Domestic abuse What is it? “Any incident of threatening behaviour, violence or abuse (psychological, physical, sexual, financial or emotional) between adults who are, or have been, intimate partners or family members, regardless of gender or sexuality” This includes issues of concern to black and minority ethnic (BME) communities such as so called “honour based violence”, female genital mutilation (FGM) and forced marriage. (Home office 2006) Risk Factors Previous domestic abuse 35% of households have a second incident within 5 weeks of the first incident Women separating from their partners are at much higher risk of domestic abuse Escalation of violence, use of weapons, threats to kill Increased duration of violence Victim frightened for own safety Incidents occurring during pregnancy Jealous/possessive behaviour

Domestic abuse:

Domestic abuse 22% of women and 14% of men report being the victim of domestic abuse 47% of female homicides were killed by present or previous partners compared to 8% of men 33.3% of all children on the child protection register/plan are affected by domestic abuse A woman is physically abused approx 35 times before she reports it to anyone It is estimated that 95% of all incidents are witnessed by children Children are more likely to be at risk of physical, sexual or emotional abuse from perpetrators of domestic violence. Perpetrators may abuse the child as part of their violence against partners Children can also get injured trying to protect the victim

Sexual abuse:

Sexual abuse Physical signs Some physical abuse signs may be present in sexual abuse, i.e. bites, slap/grasp/punch marks Other physical signs which may indicate sexual abuse Sexually transmitted infections Recurrent urinary tract infections Soreness or injury to genitals, anus, thighs, lower abdomen, buttocks Soreness in throat or mouth Vaginal bleeding/discharge Torn, stained or bloody underwear Pregnancy Emotional signs Sexual knowledge inappropriate for age Sexualised behaviour in young children Sexually provocative behaviour or promiscuity Sudden changes in behaviour, running away, self harming Nightmares, bed wetting, eating disorders, suicide attempts Reluctance to change clothes after sports Sexual bullying of other children Preoccupation with sexual matters

Neglect signs and indicators:

Neglect signs and indicators Unkempt Under/overweight Inappropriately dressed for conditions/age Untreated medical conditions Playing out late Hungry/stealing food Dirty/smelly? Consider circumstances Untreated head lice Dental decay

Further examples of abuse:

Further examples of abuse Sexually exploited children Child victims of trafficking Children affected by gang activity Fabricated or induced illness (FII) Investigating complex (organised or multiple) abuse Female genital mutilation Forced marriage and honour-based violence Allegation of abuse made against a person who works with children Abuse of disabled children Child abuse linked to belief in “spirit possession” (Working together 2010, LSCB procedures 2011)

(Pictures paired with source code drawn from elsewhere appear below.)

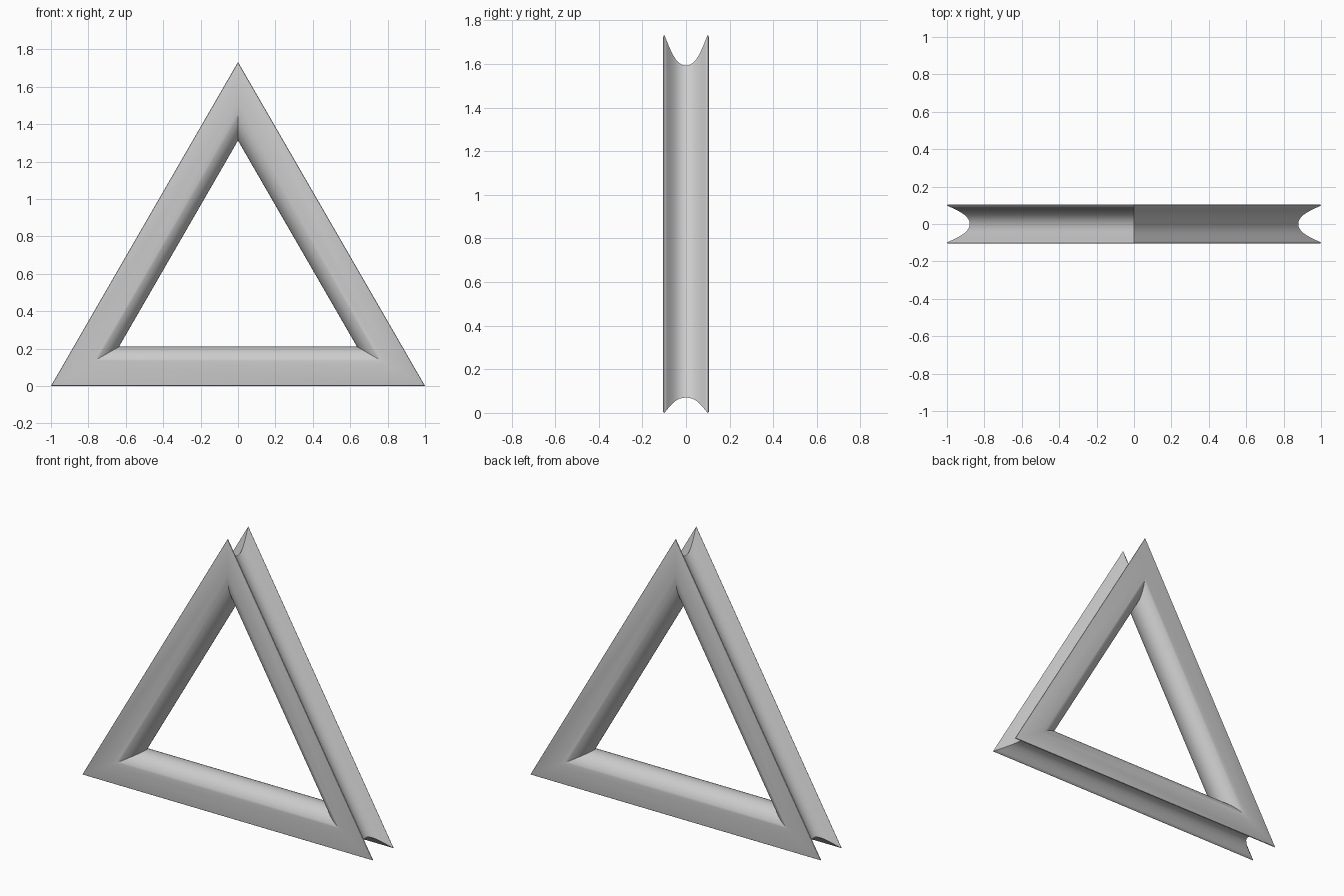
import bpy, bmesh, math

if "Cube" in bpy.data.objects:
    bpy.data.objects.remove(bpy.data.objects["Cube"])

R = 0.105            # half thickness of the bar
S3 = math.sqrt(3)

# Half cross-section: (y, distance in from the outer edge)
groove = [(0.0, 0.07), (0.015, 0.069), (0.03, 0.0645), (0.045, 0.057), (0.06, 0.045),
          (0.075, 0.0295), (0.088, 0.0135), (0.098, 0.001)]
lip = [(0.1005, 0.0), (0.1035, 0.002), (R, 0.006)]
nose = [(R * math.cos(a), 0.105 + R * math.sin(a))
        for a in (math.pi / 2 * i / 16 for i in range(17))]
half = groove + lip + nose

# Mirror to a closed loop
profile = half + [(-y, d) for y, d in reversed(half[1:-1])]


def triangle_corners(y, d):
    """Corners of the triangle inset by d, so the bars meet in mitres."""
    return [(-(1 - S3 * d), y, d), (1 - S3 * d, y, d), (0, y, S3 - 2 * d)]


# Grooved triangular frame
bm = bmesh.new()
rings = [[bm.verts.new(c) for c in triangle_corners(y, d)] for y, d in profile]
for i, ring in enumerate(rings):
    nxt = rings[(i + 1) % len(rings)]
    for k in range(3):
        j = (k + 1) % 3
        bm.faces.new((ring[k], ring[j], nxt[j], nxt[k]))
bmesh.ops.recalc_face_normals(bm, faces=bm.faces)

mesh = bpy.data.meshes.new("triangle_frame")
bm.to_mesh(mesh)
bm.free()
frame = bpy.data.objects.new("triangle_frame", mesh)
bpy.context.collection.objects.link(frame)
bpy.context.view_layer.objects.active = frame
frame.select_set(True)
bpy.ops.object.shade_smooth_by_angle(angle=math.radians(30))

Remember! Don’t jump to conclusions when presented with indicators from the previous lists The indicators are not definite proof of abuse on their own, and should always be followed up by further enquiries by the investigating agencies (Police & Children's Social Care)

authorStream Live Help